• PROBLEM TO SOLVE:
Repeat exactly the lines below that lie between the line with "wedge.rotateX(-Math.PI / 2).translate(0, -thickness, 0);" and the line with "flat, raised floor", counting both of those lines as part of the answer.

[MATERIAL TO PROCESS]

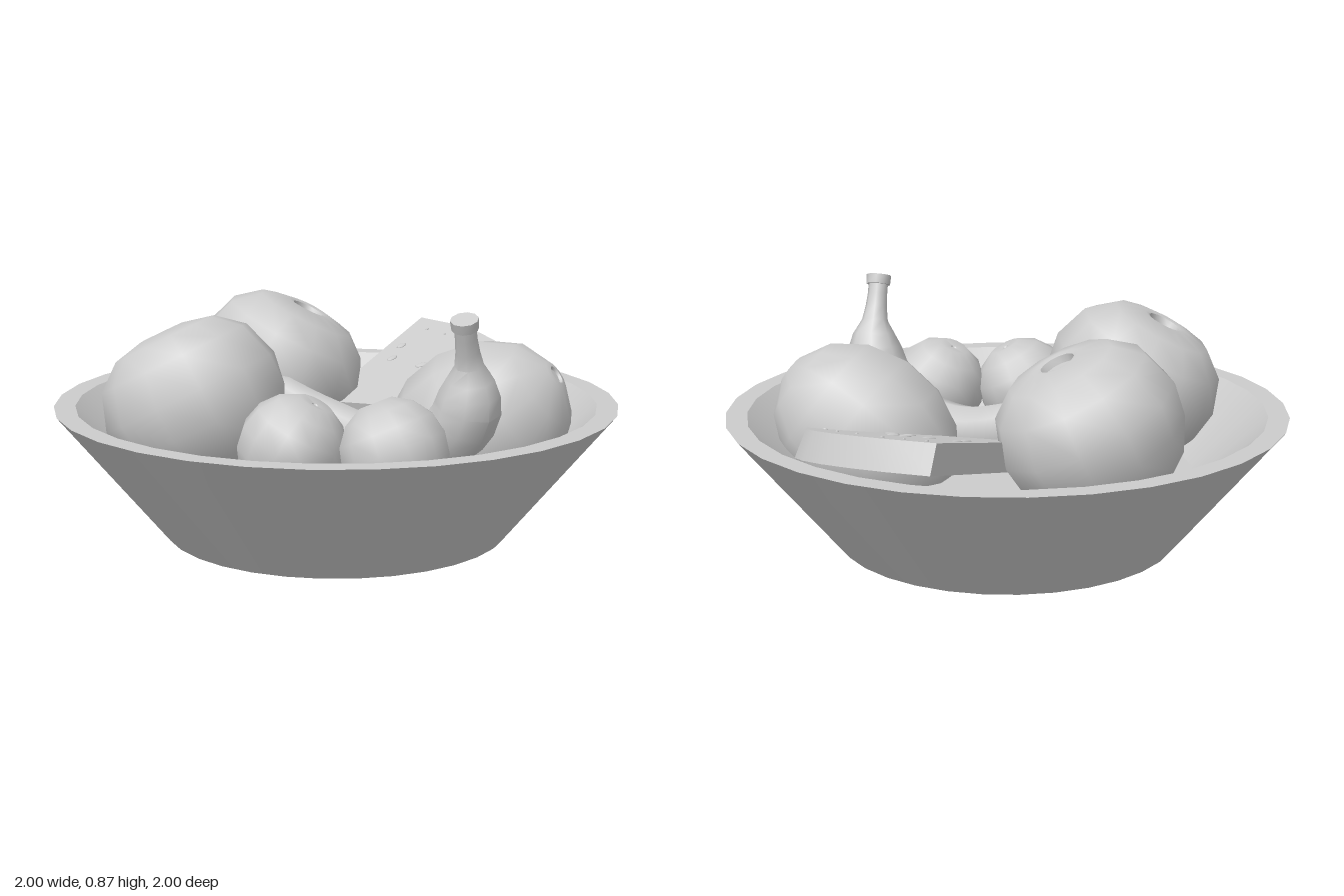
import * as THREE from 'three';
import { toCreasedNormals } from 'three/addons/utils/BufferGeometryUtils.js';

const UP = new THREE.Vector3(0, 1, 0);
const material = new THREE.MeshStandardMaterial({ color: 0xcccccc });

function part(name, geometry, crease = 0.65) {
  const mesh = new THREE.Mesh(crease ? toCreasedNormals(geometry, crease) : geometry, material);
  mesh.name = name;
  return mesh;
}

function lathe(points, sides) {
  return new THREE.LatheGeometry(points.map(([r, y]) => new THREE.Vector2(r, y)), sides);
}

// A lathed fruit of 12 sides whose core points along the axis
function fruit(name, profile, position, axis) {
  const mesh = part(name, lathe(profile, 12), 0.8);
  mesh.position.set(...position);
  mesh.quaternion.setFromUnitVectors(UP, new THREE.Vector3(...axis).normalize());
  return mesh;
}

// Profile of a ball up to the polar angle "open", then the given end
function ball(radius, length, open, end) {
  const points = [];
  const rings = 7;
  for (let i = 0; i <= rings; i++) {
    const a = Math.PI + (open - Math.PI) * (i / rings);
    points.push([Math.max(0, radius * Math.sin(a)), length * Math.cos(a)]);
  }
  const [rimR, rimY] = points[rings];
  for (const [k, dy] of end) points.push([rimR * k, rimY + dy]);
  return points;
}

// Banana: a tube whose rings are scaled by a radius that changes along its length
function banana() {
  const group = new THREE.Group();
  group.name = 'banana';
  const curve = new THREE.CatmullRomCurve3([
    [-0.3, 0.53, 0], [-0.18, 0.46, 0.02], [0, 0.38, 0.05], [0.2, 0.34, 0.13], [0.4, 0.38, 0.25],
    [0.53, 0.5, 0.315], [0.555, 0.62, 0.34], [0.555, 0.7, 0.365], [0.552, 0.77, 0.395], [0.55, 0.838, 0.42],
  ].map((p) => new THREE.Vector3(...p)));
  const radii = [[0, 0.03], [0.08, 0.08], [0.25, 0.097], [0.5, 0.1], [0.7, 0.115],
    [0.79, 0.112], [0.84, 0.085], [0.885, 0.049], [0.94, 0.037], [1, 0.037]];
  const radiusAt = (u) => {
    let i = 1;
    while (i < radii.length - 1 && u > radii[i][0]) i++;
    const [u0, r0] = radii[i - 1], [u1, r1] = radii[i];
    return r0 + (r1 - r0) * (u - u0) / (u1 - u0);
  };
  const steps = 26, sides = 8;
  const body = new THREE.TubeGeometry(curve, steps, 1, sides);
  const pos = body.attributes.position;
  const v = new THREE.Vector3();
  for (let i = 0; i <= steps; i++) {
    const c = curve.getPointAt(i / steps);
    for (let j = 0; j <= sides; j++) {
      const k = i * (sides + 1) + j;
      v.fromBufferAttribute(pos, k).sub(c).multiplyScalar(radiusAt(i / steps)).add(c);
      pos.setXYZ(k, v.x, v.y, v.z);
    }
  }
  group.add(part('bananaBody', body, 0.85));

  // Caps at the stem and the blossom end
  const tip = part('bananaStemCap', new THREE.CylinderGeometry(0.047, 0.045, 0.035, 10));
  tip.position.copy(curve.getPointAt(1));
  tip.quaternion.setFromUnitVectors(UP, curve.getTangentAt(1));
  const blossom = part('bananaBlossomEnd', new THREE.SphereGeometry(0.032, 8, 6));
  blossom.position.copy(curve.getPointAt(0));
  group.add(tip, blossom);
  return group;
}

// Melon slice: a tilted wedge with its tip at the group's origin
function melonSlice() {
  const group = new THREE.Group();
  group.name = 'melonSlice';
  const tipX = -0.12, tipZ = -0.22, tilt = 0.27;
  const radius = 0.785, from = -0.07, to = 1.3, steps = 7, thickness = 0.1;
  const shape = new THREE.Shape();
  shape.moveTo(0, 0);
  for (let i = 0; i <= steps; i++) {
    const a = from + (to - from) * i / steps;
    shape.lineTo(radius * Math.cos(a), radius * Math.sin(a));
  }
  const wedge = new THREE.ExtrudeGeometry(shape, { depth: thickness, bevelEnabled: false });
  wedge.rotateX(-Math.PI / 2).translate(0, -thickness, 0);
  // The rind flares outwards towards the underside
  const pos = wedge.attributes.position;
  for (let i = 0; i < pos.count; i++) {
    const flare = 1 - 0.4 * pos.getY(i);
    pos.setX(i, pos.getX(i) * flare);
    pos.setZ(i, pos.getZ(i) * flare);
  }
  group.add(part('melonWedge', wedge, 0.4));

  // Seeds lie on the top face and point at the tip: x, z and half length
  const seeds = [
    [0.07, -0.69, 0.026], [0.06, -0.58, 0.026], [0.19, -0.53, 0.028], [0.27, -0.54, 0.026],
    [0.32, -0.48, 0.026], [0.28, -0.41, 0.024], [0.35, -0.36, 0.026], [0.14, -0.84, 0.009],
    [0.22, -0.8, 0.006], [0.3, -0.75, 0.009], [0.41, -0.63, 0.006], [0.5, -0.53, 0.006], [0.58, -0.37, 0.009],
  ];
  for (const [x, z, size] of seeds) {
    const seed = part('melonSeed', new THREE.SphereGeometry(1, 10, 6), 0);
    const dx = x - tipX, dz = (z - tipZ) / Math.cos(tilt);
    seed.scale.set(size, 0.005, size * 0.55);
    seed.position.set(dx, 0, dz);
    seed.rotation.y = Math.atan2(-dz, dx);
    group.add(seed);
  }
  group.position.set(tipX, 0.412, tipZ);
  group.rotation.set(tilt, 0, 0.03);
  return group;
}

export function createModel() {
  const model = new THREE.Group();
  model.name = 'fruitBowl';

  // Bowl with a flat rim and a flat, raised floor
  model.add(part('bowl', lathe([[0, 0], [0.615, 0], [1, 0.47], [0.925, 0.47], [0.67, 0.24], [0, 0.24]], 32), 0.5));

  // Two large fruits: broad shoulders, a narrower base and a sunken eye
  const large = [[0, -0.28], [0.16, -0.25], [0.25, -0.18], [0.308, -0.06], [0.325, 0.06], [0.28, 0.19],
    [0.19, 0.265], [0.08, 0.29], [0.062, 0.285], [0.056, 0.26], [0, 0.26]];
  model.add(fruit('largeFruitBack', large, [-0.338, 0.48, -0.33], [0.43, 0.89, -0.12]));
  model.add(fruit('largeFruitFront', large, [-0.412, 0.48, 0.3], [-0.45, 0.89, 0]));

  // Two small fruits with a shallow dish and a dot in it
  const small = ball(0.184, 0.185, 0.32, [[0.2, -0.006], [0.15, -0.01], [0, -0.01]]);
  model.add(fruit('smallFruitMiddle', small, [0, 0.415, 0.53], [0.45, 0.88, -0.06]));
  model.add(fruit('smallFruitSide', small, [0.34, 0.415, 0.495], [-0.4, 0.9, -0.1]));

  // Oval fruit lying on its side, with a small scar at the raised end
  const oval = ball(0.295, 0.358, 0.19, [[0.6, 0.003], [0.5, -0.006], [0, -0.006]]);
  model.add(fruit('ovalFruit', oval, [0.5, 0.385, -0.065], [0.8, 0.6, 0.08]));

  model.add(banana(), melonSlice());
  return model;
}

[/MATERIAL TO PROCESS]

• RESPONSE AREA:
  wedge.rotateX(-Math.PI / 2).translate(0, -thickness, 0);
  // The rind flares outwards towards the underside
  const pos = wedge.attributes.position;
  for (let i = 0; i < pos.count; i++) {
    const flare = 1 - 0.4 * pos.getY(i);
    pos.setX(i, pos.getX(i) * flare);
    pos.setZ(i, pos.getZ(i) * flare);
  }
  group.add(part('melonWedge', wedge, 0.4));

  // Seeds lie on the top face and point at the tip: x, z and half length
  const seeds = [
    [0.07, -0.69, 0.026], [0.06, -0.58, 0.026], [0.19, -0.53, 0.028], [0.27, -0.54, 0.026],
    [0.32, -0.48, 0.026], [0.28, -0.41, 0.024], [0.35, -0.36, 0.026], [0.14, -0.84, 0.009],
    [0.22, -0.8, 0.006], [0.3, -0.75, 0.009], [0.41, -0.63, 0.006], [0.5, -0.53, 0.006], [0.58, -0.37, 0.009],
  ];
  for (const [x, z, size] of seeds) {
    const seed = part('melonSeed', new THREE.SphereGeometry(1, 10, 6), 0);
    const dx = x - tipX, dz = (z - tipZ) / Math.cos(tilt);
    seed.scale.set(size, 0.005, size * 0.55);
    seed.position.set(dx, 0, dz);
    seed.rotation.y = Math.atan2(-dz, dx);
    group.add(seed);
  }
  group.position.set(tipX, 0.412, tipZ);
  group.rotation.set(tilt, 0, 0.03);
  return group;
}

export function createModel() {
  const model = new THREE.Group();
  model.name = 'fruitBowl';

  // Bowl with a flat rim and a flat, raised floor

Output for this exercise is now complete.